By Ray Crippen
WORTHINGTON — We have talked now and again about how young is this land of ours, these far reaches of Minnesota and Iowa.
I knew Bessie Whelan. Bessie lived at 1112 Grand Ave. for decades. Bessie knew Emma Randall Lawrence and Emma Randall Lawrence came to Nobles County in 1883. To hear Bessie Whelan talk of Emma Lawrence was to bring our very beginnings right up to the present. Hop, skip, jump.
Emma Lawrence. Nobles County in 1883. We have come to 2014, and Emma Lawrence continues still as one of the most remarkable women of our region.
“She (Emma) went to Rochester to show the Mayo brothers how to bandage,” Bessie once recalled. “She was the nurse and when people needed medical care, they went to her.”
How could Emma Lawrence of Nobles County know something the Mayo brothers wanted to learn? That’s the story.

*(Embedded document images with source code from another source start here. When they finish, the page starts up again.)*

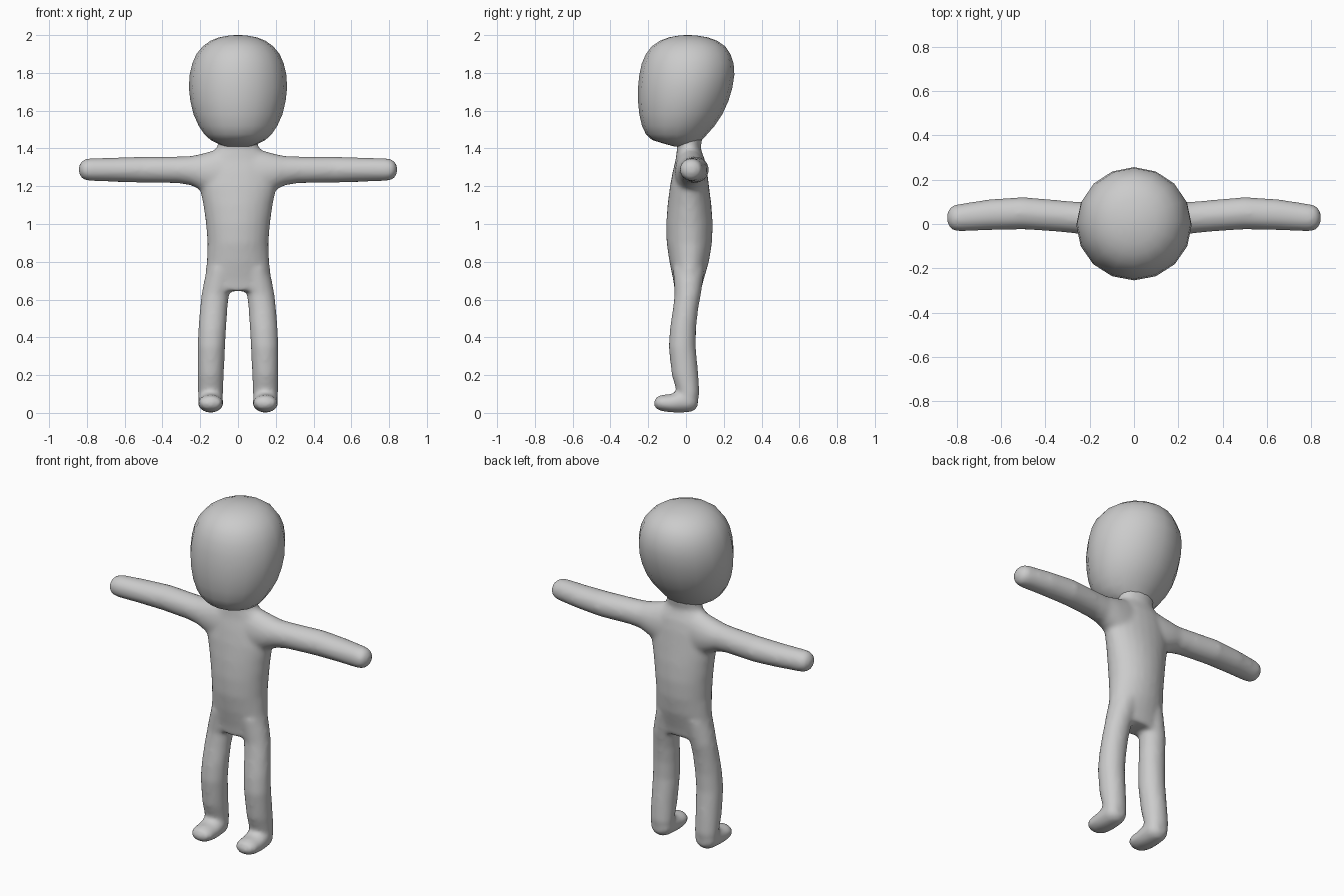
import bpy, bmesh, math

grey = bpy.data.materials.new("plain grey")
grey.diffuse_color = (0.6, 0.6, 0.6, 1)


def loft(bm, axis, rows, segs=24, flip=1):
    """Skin ellipses along an axis; row = (position, u min, u max, v min, v max)."""
    order = {"x": (0, 1, 2), "y": (1, 0, 2), "z": (2, 0, 1)}[axis]
    rings = []
    for t, u0, u1, v0, v1 in rows:
        ring = []
        for i in range(segs):
            a = 2 * math.pi * i / segs
            co = [0, 0, 0]
            co[order[0]] = t
            co[order[1]] = (u0 + u1) / 2 + (u1 - u0) / 2 * math.cos(a)
            co[order[2]] = (v0 + v1) / 2 + (v1 - v0) / 2 * math.sin(a)
            co[0] *= flip
            ring.append(bm.verts.new(co))
        rings.append(ring)
    for a, b in zip(rings, rings[1:]):
        for i in range(segs):
            j = (i + 1) % segs
            bm.faces.new((a[i], a[j], b[j], b[i]))
    bm.faces.new(rings[0])
    bm.faces.new(rings[-1])


def finish(bm, name):
    bmesh.ops.recalc_face_normals(bm, faces=bm.faces)
    me = bpy.data.meshes.new(name)
    bm.to_mesh(me)
    bm.free()
    me.materials.append(grey)
    me.shade_smooth()
    ob = bpy.data.objects.new(name, me)
    bpy.context.collection.objects.link(ob)
    return ob


body = bmesh.new()

# torso and neck: height, half width, back and front depth
torso = [(0.645, .185, -.06, .08), (0.7, .178, -.067, .092), (0.8, .166, -.088, .122),
         (0.9, .162, -.103, .138), (1.0, .17, -.105, .142), (1.1, .184, -.098, .135),
         (1.2, .205, -.085, .122), (1.28, .205, -.07, .112), (1.34, .185, -.055, .1),
         (1.38, .14, -.05, .085), (1.405, .11, -.047, .077), (1.44, .105, -.06, .085),
         (1.5, .12, -.08, .09)]
loft(body, "z", [(z, -w, w, a, b) for z, w, a, b in torso])

# arms, bowed back at the elbow, with rounded ends
arm = [(0.06, -.06, .10, 1.13, 1.405), (0.13, -.06, .105, 1.14, 1.39), (0.19, -.055, .105, 1.175, 1.373),
       (0.25, -.045, .10, 1.205, 1.36), (0.32, -.037, .106, 1.216, 1.357), (0.5, -.024, .122, 1.218, 1.357),
       (0.65, -.028, .112, 1.223, 1.352), (0.79, -.034, .09, 1.228, 1.348),
       (0.815, -.03, .085, 1.234, 1.342), (0.833, -.015, .07, 1.248, 1.328), (0.843, .01, .045, 1.272, 1.304)]
# legs, bent slightly at the knee
leg = [(0.02, .10, .19, -.03, .035), (0.045, .083, .207, -.05, .058), (0.1, .078, .213, -.045, .072),
       (0.2, .075, .215, -.076, .066), (0.35, .068, .215, -.092, .052), (0.45, .062, .21, -.085, .054),
       (0.55, .056, .202, -.07, .065), (0.63, .046, .193, -.06, .08), (0.7, .02, .18, -.065, .09),
       (0.77, .02, .16, -.07, .1)]
# feet: depth, sides, sole and instep
foot = [(-.168, .12, .17, .035, .065), (-.157, .095, .195, .02, .085), (-.13, .08, .21, .009, .096),
        (-.08, .077, .213, .002, .099), (-.03, .077, .213, .0, .12), (.02, .08, .21, .003, .12),
        (.045, .09, .2, .012, .11), (.063, .115, .175, .035, .085)]
for side in (1, -1):
    loft(body, "x", arm, flip=side)
    loft(body, "z", leg, flip=side)
    loft(body, "y", foot, flip=side)

# melt the limbs and torso into one soft skin
skin = finish(body, "body")
remesh = skin.modifiers.new("merge", "REMESH")
remesh.mode = "VOXEL"
remesh.voxel_size = 0.012
remesh.use_smooth_shade = True
soften = skin.modifiers.new("soften", "SMOOTH")
soften.factor = 0.5
soften.iterations = 10

# head: height, half width, front and back depth
head = bmesh.new()
loft(head, "z", [(z, -w, w, a, b) for z, w, a, b in [
    (1.41, .07, -.06, .05), (1.425, .105, -.115, .065), (1.445, .145, -.18, .085), (1.475, .178, -.212, .112),
    (1.52, .208, -.233, .152), (1.58, .235, -.247, .192), (1.65, .252, -.254, .224), (1.72, .26, -.254, .245),
    (1.79, .256, -.247, .256), (1.85, .242, -.234, .252), (1.9, .22, -.212, .235), (1.94, .187, -.182, .208),
    (1.97, .145, -.138, .165), (1.988, .1, -.09, .115), (1.998, .045, -.035, .055), (2.0, .01, .0, .02)]], segs=16)
finish(head, "head")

Emma was born in London — 1844 — and she became an orphan. If this sounds like the beginning of a Charles Dickens novel — if this brings to mind “Oliver Twist” (1838) — it is that kind of story. In England of that age, orphans went to workhouses. (“Please sir, I want some more porridge…”)
The twist in Emma Randall’s story comes when she meets Florence Nightingale at St. Thomas Hospital. Florence Nightingale is remembered as the founder of modern nursing. Florence perfected skills, including bandaging, when she served the British army in the Crimean war. The Lady with the Lamp, she was called.
For four years the London orphan girl, now grown, was one of Florence Nightingale’s students and assistants. She learned techniques and skills for caring for the wounded that only a handful of people in that age had learned.
In 1873, now carrying the credentials of a nurse, Emma Randall was sent by Nightingale to Montreal to open a nursing school there. Emma emigrated to Canada and took work in a Montreal hospital. This was in Worthington’s first year. In 1876 Emma married Azariah Lawrence, a young Canadian who was descended from English nobility. His forebears had come to Canada in the time of British settlement. Azariah and Emma came to have five children — two boys, a girl, two boys — and on Aug. 30, 1883, the young Lawrence family arrived to take up farming on the Minnesota frontier in Section 20 of Summit Lake Township, not far from where the village of Reading emerged after the arrival of the Burlington railroad in 1899.
Bessie Whelan —
Bessie Whelan was a granddaughter of B.F. Young, who once lived in the imposing house on the Fifth Avenue corner that drivers see as they head down Humiston Avenue. While he still lived on his farm in nearby Elk Township, Ben had a hand slashed one summer day by a partner in a grain field. Granddaughter Bessie remembered, “The accident happened when they were threshing. When they put the bundles in the threshing machine, they had to cut the bands on each bundle. One man would be on one side and one on the other, cutting bundles as they came.” Ben was bleeding badly. He needed medical attention and there was neither a hospital nor a doctor at Reading. “Take him to Emma Lawrence — take him to the nurse — she can take care of him.”
And she did. Bessie remembered, “She used a shingle to make a splint, then bandaged the hand. Grandpa carried a big scar the rest of his life.”
Azariah and Emma Lawrence and their family were known widely in the local area. The son Allen took over the Summit Lake farm after his father retired. Azariah Lawrence died in 1927. His grave can be found in Rushmore’s Sun Set Cemetery. Emma, the medical pioneer, the orphan who taught bandaging to the Mayo brothers, died two years later, in June 1929. She is buried in the cemetery at Crosby in Divide County, North Dakota. It is only speculation that after her husband’s death she moved to be with family members.
Emma Randall Lawrence had a notably kindly face. Beaming eyes and, it appears, always just a trace of a smile. It was the face of a nurse.
Ray Crippen is a former editor of the Daily Globe. His column appears on Saturdays.